_What is expected_
Reproduce the lines below exactly. Begin with the first, end with the line containing "grey.diffuse_color = GREY", and leave out the pictures.

[Saved data entries]
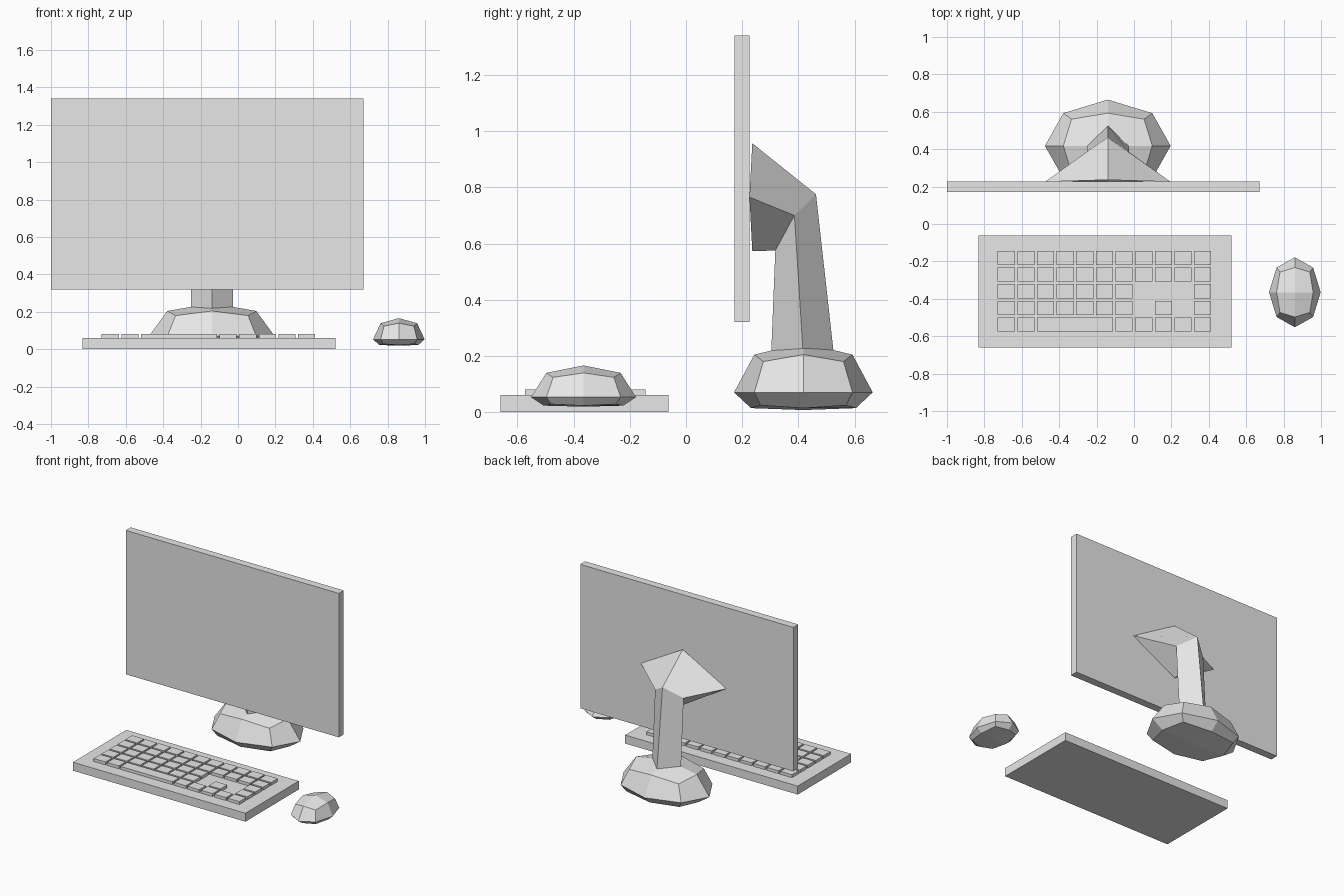
import bpy, bmesh
from mathutils import Vector

cube = bpy.data.objects.get("Cube")
if cube:
    bpy.data.objects.remove(cube, do_unlink=True)

# One plain grey for everything
grey = bpy.data.materials.new("plain grey")
grey.use_nodes = True
GREY = (0.8, 0.8, 0.8, 1)
grey.diffuse_color = GREY
grey.node_tree.nodes["Principled BSDF"].inputs["Base Color"].default_value = GREY


def finish(name, bm):
    bmesh.ops.recalc_face_normals(bm, faces=bm.faces)
    mesh = bpy.data.meshes.new(name)
    bm.to_mesh(mesh)
    bm.free()
    mesh.materials.append(grey)
    obj = bpy.data.objects.new(name, mesh)
    bpy.context.collection.objects.link(obj)
    return obj


def add_box(bm, lo, hi):
    lo, hi = Vector(lo), Vector(hi)
    verts = bmesh.ops.create_cube(bm, size=1)["verts"]
    bmesh.ops.scale(bm, vec=hi - lo, verts=verts)
    bmesh.ops.translate(bm, vec=(lo + hi) / 2, verts=verts)


def box(name, lo, hi):
    bm = bmesh.new()
    add_box(bm, lo, hi)
    return finish(name, bm)


def pebble(name, centre, rx, ry, up, down):
    """Once-divided cube rounded to a ball, domed on top and flattened below."""
    bm = bmesh.new()
    bmesh.ops.create_cube(bm, size=2)
    bmesh.ops.subdivide_edges(bm, edges=bm.edges[:], cuts=1, use_grid_fill=True)
    for v in bm.verts:
        p = v.co.normalized()
        x, y, z = p
        if z > 0.1:
            z = up * min(1, z * 1.08)
        elif z < -0.1:
            z = down * max(-1, z * 1.26)
            x, y = x * 1.07, y * 1.07
        v.co = Vector((x * rx, y * ry, z)) + Vector(centre)
    return finish(name, bm)


# Monitor and its base
box("screen_panel", (-1, 0.172, 0.32), (0.67, 0.227, 1.34))
pebble("stand_base", (-0.14, 0.418, 0.07), 0.336, 0.247, 0.176, 0.063)

# Bent neck: diamond sections lofted from base to bend to screen
# Each section is (back y, back z, side x, side y, side z, front y, front z)
SECTIONS = [
    (0.527, 0.2, 0.112, 0.417, 0.21, 0.303, 0.2),
    (0.463, 0.775, 0.112, 0.386, 0.7, 0.318, 0.575),
    (0.236, 0.957, 0.335, 0.226, 0.765, 0.236, 0.573),
]
bm = bmesh.new()
rings = []
for by, bz, sx, sy, sz, fy, fz in SECTIONS:
    points = [(0, by, bz), (sx, sy, sz), (0, fy, fz), (-sx, sy, sz)]
    rings.append([bm.verts.new((x - 0.14, y, z)) for x, y, z in points])
for a, b in zip(rings, rings[1:]):
    for i in range(4):
        j = (i + 1) % 4
        bm.faces.new((a[i], a[j], b[j], b[i]))
bm.faces.new(rings[0])
bm.faces.new(rings[-1])
finish("stand_neck", bm)

# Keyboard tray with rows of keys; each entry is (first column, last column)
box("keyboard_tray", (-0.832, -0.66, 0), (0.52, -0.062, 0.06))
singles = lambda columns: [(c, c) for c in columns]
ROWS = [
    singles(range(11)),
    singles(range(11)),
    singles([*range(7), 10]),
    singles([*range(7), 8, 10]),
    singles([0, 1]) + [(2, 5)] + singles(range(6, 11)),
]
bm = bmesh.new()
for r, row in enumerate(ROWS):
    top = -0.145 - r * 0.0885
    for first, last in row:
        add_box(bm, (-0.729 + first * 0.105, top - 0.075, 0.055),
                (-0.637 + last * 0.105, top, 0.081))
finish("keyboard_keys", bm)

# Mouse
pebble("mouse", (0.86, -0.365, 0.053), 0.138, 0.187, 0.113, 0.034)
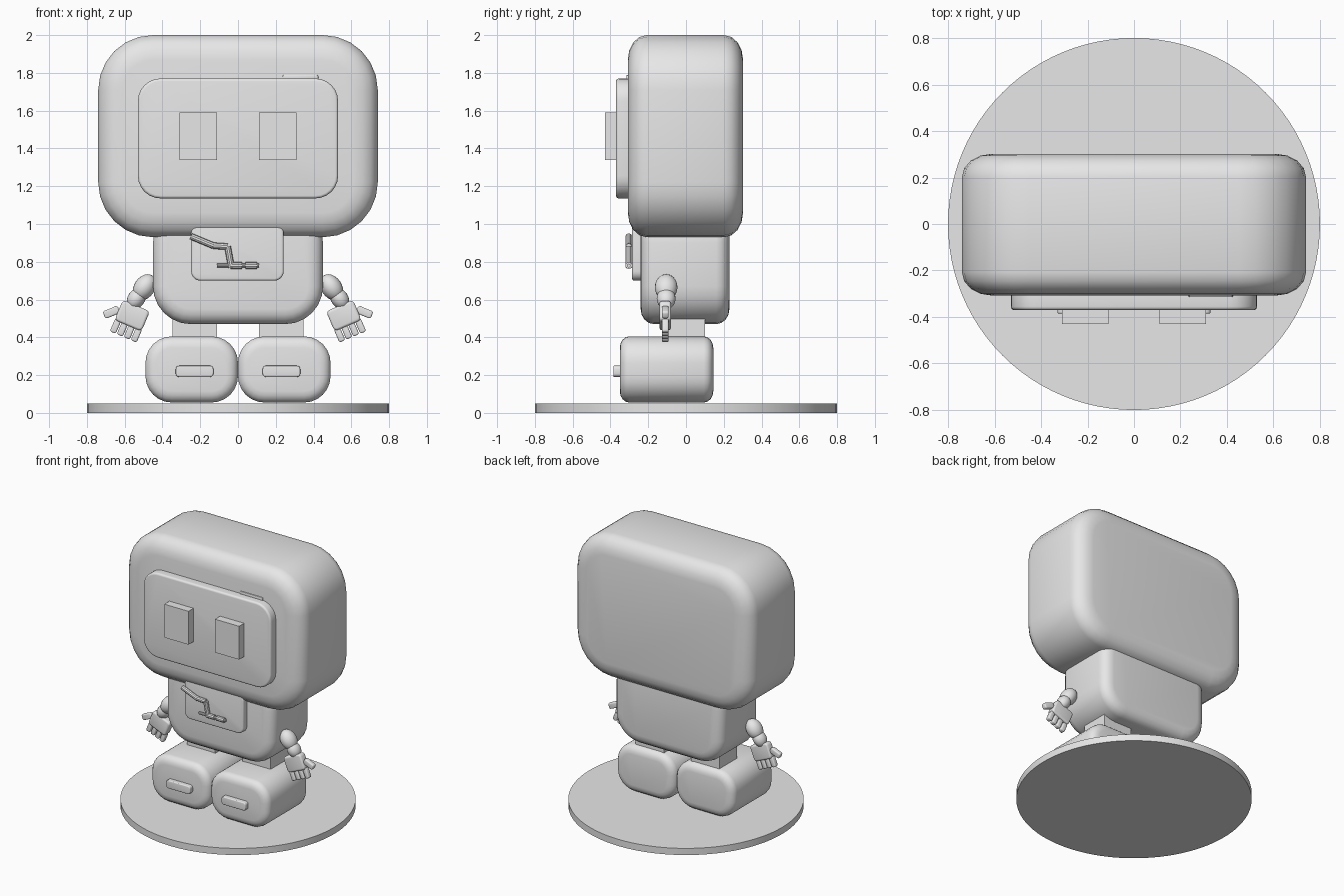
import bpy, bmesh, math
from mathutils import Vector, Matrix

if "Cube" in bpy.data.objects:
    bpy.data.objects.remove(bpy.data.objects["Cube"], do_unlink=True)

grey = bpy.data.materials.new("plain grey")
grey.use_nodes = True
grey.diffuse_color = (0.8, 0.8, 0.8, 1)
grey.node_tree.nodes["Principled BSDF"].inputs["Base Color"].default_value = (0.8, 0.8, 0.8, 1)


def finish(name, bm, loc=(0, 0, 0), turn=0):
    bmesh.ops.recalc_face_normals(bm, faces=bm.faces)
    mesh = bpy.data.meshes.new(name)
    bm.to_mesh(mesh)
    bm.free()
    mesh.materials.append(grey)
    mesh.shade_smooth()
    mesh.set_sharp_from_angle(angle=math.radians(35))
    ob = bpy.data.objects.new(name, mesh)
    ob.location = loc
    ob.rotation_euler.y = turn
    bpy.context.scene.collection.objects.link(ob)
    return ob


def slab(name, loc, size, radius, inset, depth, turn=0, corner=6, steps=4):
    """Rounded rectangle in x and z, thick in y, with softened front and back edges."""
    w, d, h = (v / 2 for v in size)
    bm = bmesh.new()
    arcs = [math.pi / 2 * i / steps for i in range(steps + 1)]
    half = [(inset * (1 - math.sin(a)), d - depth * (1 - math.cos(a))) for a in arcs]
    profile = [(i, -y) for i, y in half] + [(i, y) for i, y in reversed(half)]
    rings = []
    for ins, y in profile:
        r = radius - ins
        ring = []
        for q, (sx, sz) in enumerate([(1, 1), (-1, 1), (-1, -1), (1, -1)]):
            for k in range(corner + 1):
                a = math.pi / 2 * (q + k / corner)
                ring.append(bm.verts.new((sx * (w - radius) + r * math.cos(a), y,
                                          sz * (h - radius) + r * math.sin(a))))
        rings.append(ring)
    for a, b in zip(rings, rings[1:]):
        for i in range(len(a)):
            j = (i + 1) % len(a)
            bm.faces.new((a[i], a[j], b[j], b[i]))
    bm.faces.new(rings[0])
    bm.faces.new(rings[-1])
    return finish(name, bm, loc, turn)


def box(name, loc, size):
    bm = bmesh.new()
    bmesh.ops.create_cube(bm, size=1, matrix=Matrix.Diagonal((*size, 1)))
    return finish(name, bm, loc)


def rod(name, start, end, radius, sides=10):
    a, b = Vector(start), Vector(end)
    way = b - a
    bm = bmesh.new()
    bmesh.ops.create_cone(bm, cap_ends=True, segments=sides, radius1=radius,
                          radius2=radius, depth=way.length)
    bm.transform(Matrix.Translation((a + b) / 2) @ way.to_track_quat('Z', 'Y').to_matrix().to_4x4())
    return finish(name, bm)


def ellipsoid(name, loc, radii, turn):
    bm = bmesh.new()
    bmesh.ops.create_uvsphere(bm, u_segments=20, v_segments=12, radius=1,
                              matrix=Matrix.Diagonal((*radii, 1)))
    return finish(name, bm, loc, turn)


# Round stand
bm = bmesh.new()
bmesh.ops.create_cone(bm, cap_ends=True, segments=96, radius1=0.8, radius2=0.8, depth=0.05)
finish("stand", bm, (0, 0, 0.025))

# Head, screen and top button
slab("head", (0, -0.003, 1.465), (1.48, 0.61, 1.07), 0.29, 0.13, 0.1)
slab("face_screen", (0, -0.32, 1.453), (1.06, 0.1, 0.635), 0.12, 0.015, 0.015)
slab("screen_button", (0.33, -0.3, 1.775), (0.19, 0.03, 0.03), 0.01, 0.004, 0.004, corner=2, steps=2)

# Torso and chest panel
slab("torso", (0, -0.005, 0.785), (0.9, 0.47, 0.63), 0.2, 0.08, 0.07)
slab("chest_panel", (-0.003, -0.24, 0.85), (0.49, 0.09, 0.3), 0.05, 0.012, 0.012)

# Bent lever on the chest
path = [(-0.25, 0.935), (-0.13, 0.885), (-0.055, 0.88), (-0.035, 0.77)]
for i, (p, q) in enumerate(zip(path, path[1:])):
    rod(f"lever_part_{i + 1}", (p[0], -0.303, p[1]), (q[0], -0.303, q[1]), 0.017)
rod("lever_handle", (-0.11, -0.303, 0.78), (0.11, -0.303, 0.78), 0.01)
for name, x in (("lever_inner_grip", -0.01), ("lever_outer_grip", 0.07)):
    rod(name, (x - 0.03, -0.303, 0.78), (x + 0.03, -0.303, 0.78), 0.018)

# Mirrored parts
for side, s in (("left", 1), ("right", -1)):
    box(f"{side}_eye", (s * 0.21, -0.39, 1.465), (0.2, 0.08, 0.25))
    box(f"{side}_leg", (s * 0.23, -0.005, 0.45), (0.235, 0.21, 0.2))
    slab(f"{side}_foot", (s * 0.245, -0.103, 0.23), (0.49, 0.495, 0.35), 0.14, 0.06, 0.05)
    slab(f"{side}_foot_bar", (s * 0.23, -0.355, 0.22), (0.2, 0.06, 0.06), 0.018, 0.006, 0.006, corner=3)

    # Arm
    ellipsoid(f"{side}_upper_arm", (s * 0.495, -0.105, 0.665), (0.055, 0.06, 0.075), -s * 0.6)
    ellipsoid(f"{side}_forearm", (s * 0.538, -0.105, 0.605), (0.046, 0.05, 0.06), -s * 0.6)

    # Hand: palm, four fingers and a thumb
    turn = -s * 0.4
    palm = Vector((s * 0.56, -0.11, 0.515))
    spin = Matrix.Rotation(turn, 3, 'Y')
    slab(f"{side}_palm", palm, (0.155, 0.06, 0.115), 0.02, 0.012, 0.012, turn, 3, 3)
    for i in range(4):
        at = palm + spin @ Vector((s * (i - 1.5) * 0.04, 0, -0.085))
        slab(f"{side}_finger_{i + 1}", at, (0.034, 0.036, 0.075), 0.011, 0.008, 0.008, turn, 3, 3)
    slab(f"{side}_thumb", (s * 0.67, -0.11, 0.533), (0.085, 0.036, 0.042),
         0.012, 0.008, 0.008, -turn, 3, 3)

_Answer space_
import bpy, bmesh
from mathutils import Vector

cube = bpy.data.objects.get("Cube")
if cube:
    bpy.data.objects.remove(cube, do_unlink=True)

# One plain grey for everything
grey = bpy.data.materials.new("plain grey")
grey.use_nodes = True
GREY = (0.8, 0.8, 0.8, 1)
grey.diffuse_color = GREY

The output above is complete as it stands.